---- STUDY MATERIAL

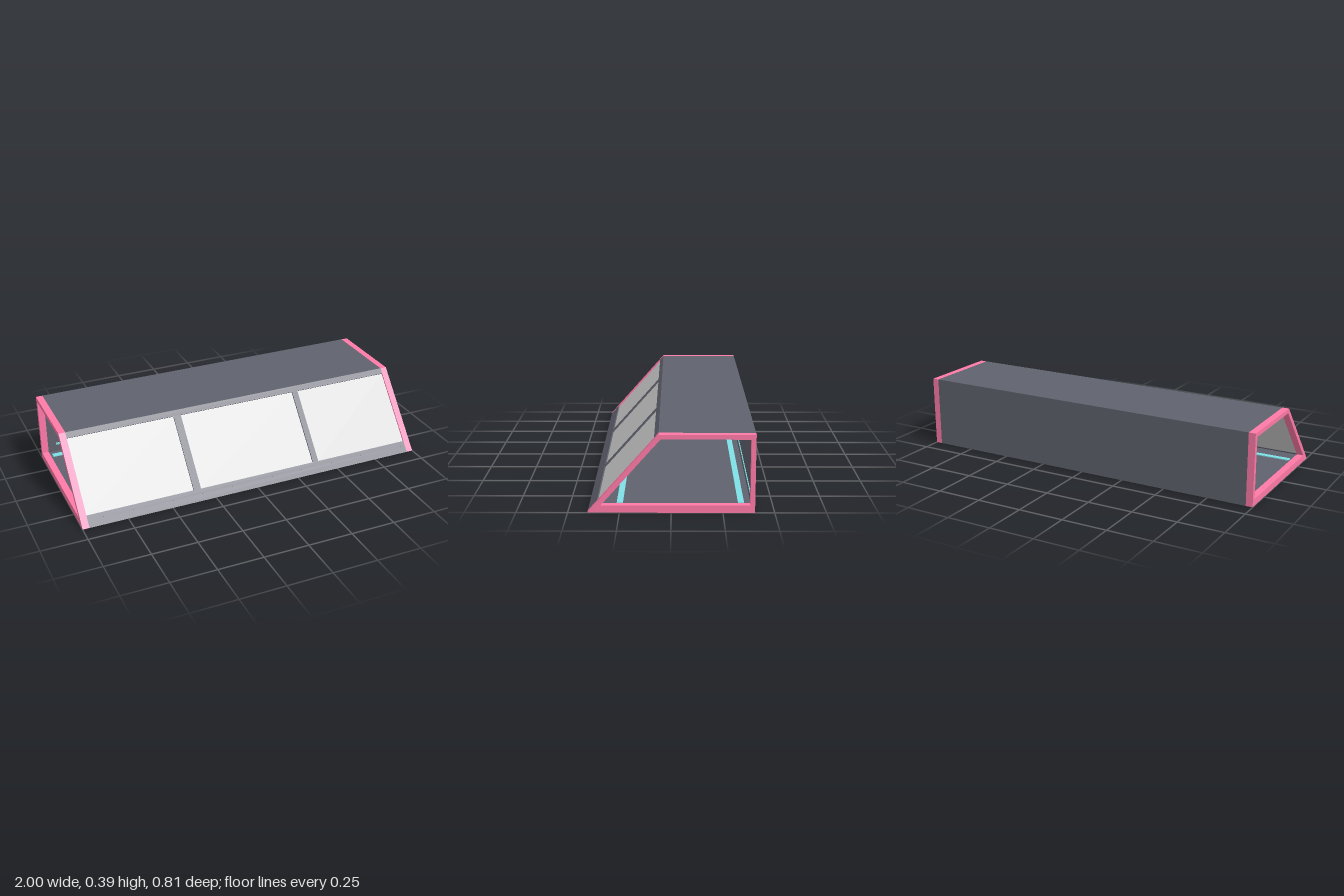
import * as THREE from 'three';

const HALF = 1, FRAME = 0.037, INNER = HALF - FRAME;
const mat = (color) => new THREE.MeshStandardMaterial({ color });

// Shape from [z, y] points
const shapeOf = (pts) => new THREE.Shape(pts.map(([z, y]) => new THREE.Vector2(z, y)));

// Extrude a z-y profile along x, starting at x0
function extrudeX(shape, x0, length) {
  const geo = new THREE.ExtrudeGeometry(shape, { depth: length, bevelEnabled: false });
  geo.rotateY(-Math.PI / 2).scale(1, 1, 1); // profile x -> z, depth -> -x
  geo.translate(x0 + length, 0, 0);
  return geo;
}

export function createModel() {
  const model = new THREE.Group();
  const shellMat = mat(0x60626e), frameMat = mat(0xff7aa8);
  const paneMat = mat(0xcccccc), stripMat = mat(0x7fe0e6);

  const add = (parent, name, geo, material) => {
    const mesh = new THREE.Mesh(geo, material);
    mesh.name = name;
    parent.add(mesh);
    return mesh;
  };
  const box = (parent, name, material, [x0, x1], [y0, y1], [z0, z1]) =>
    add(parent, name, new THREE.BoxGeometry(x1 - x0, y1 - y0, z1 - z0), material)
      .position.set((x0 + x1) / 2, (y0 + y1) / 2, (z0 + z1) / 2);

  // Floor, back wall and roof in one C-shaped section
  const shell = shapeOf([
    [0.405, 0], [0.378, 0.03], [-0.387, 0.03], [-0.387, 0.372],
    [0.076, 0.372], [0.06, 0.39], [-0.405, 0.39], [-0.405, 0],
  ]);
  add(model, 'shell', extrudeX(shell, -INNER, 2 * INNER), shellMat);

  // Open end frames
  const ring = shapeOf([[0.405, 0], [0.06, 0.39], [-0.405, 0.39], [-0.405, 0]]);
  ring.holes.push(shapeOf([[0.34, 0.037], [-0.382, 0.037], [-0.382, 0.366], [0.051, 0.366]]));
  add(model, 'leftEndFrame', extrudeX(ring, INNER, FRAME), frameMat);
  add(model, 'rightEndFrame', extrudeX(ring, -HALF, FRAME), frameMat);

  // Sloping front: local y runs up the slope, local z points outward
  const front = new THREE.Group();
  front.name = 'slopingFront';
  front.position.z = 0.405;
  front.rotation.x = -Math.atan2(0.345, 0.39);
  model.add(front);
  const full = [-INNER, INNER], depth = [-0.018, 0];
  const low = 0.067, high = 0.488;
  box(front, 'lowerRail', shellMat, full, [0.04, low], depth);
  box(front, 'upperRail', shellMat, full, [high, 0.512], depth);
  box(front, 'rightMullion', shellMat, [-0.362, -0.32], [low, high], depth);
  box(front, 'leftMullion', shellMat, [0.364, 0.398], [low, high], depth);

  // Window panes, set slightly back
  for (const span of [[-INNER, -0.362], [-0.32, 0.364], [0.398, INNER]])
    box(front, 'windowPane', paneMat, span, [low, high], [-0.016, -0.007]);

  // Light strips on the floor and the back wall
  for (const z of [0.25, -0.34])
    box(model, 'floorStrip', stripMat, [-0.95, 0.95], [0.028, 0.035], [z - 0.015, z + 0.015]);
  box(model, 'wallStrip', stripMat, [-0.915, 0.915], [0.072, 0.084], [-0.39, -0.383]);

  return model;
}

--------

TASK STATEMENT
All lines in the records that contain "span" are to be copied and returned.

ANSWER TO THE PROBLEM
  for (const span of [[-INNER, -0.362], [-0.32, 0.364], [0.398, INNER]])
    box(front, 'windowPane', paneMat, span, [low, high], [-0.016, -0.007]);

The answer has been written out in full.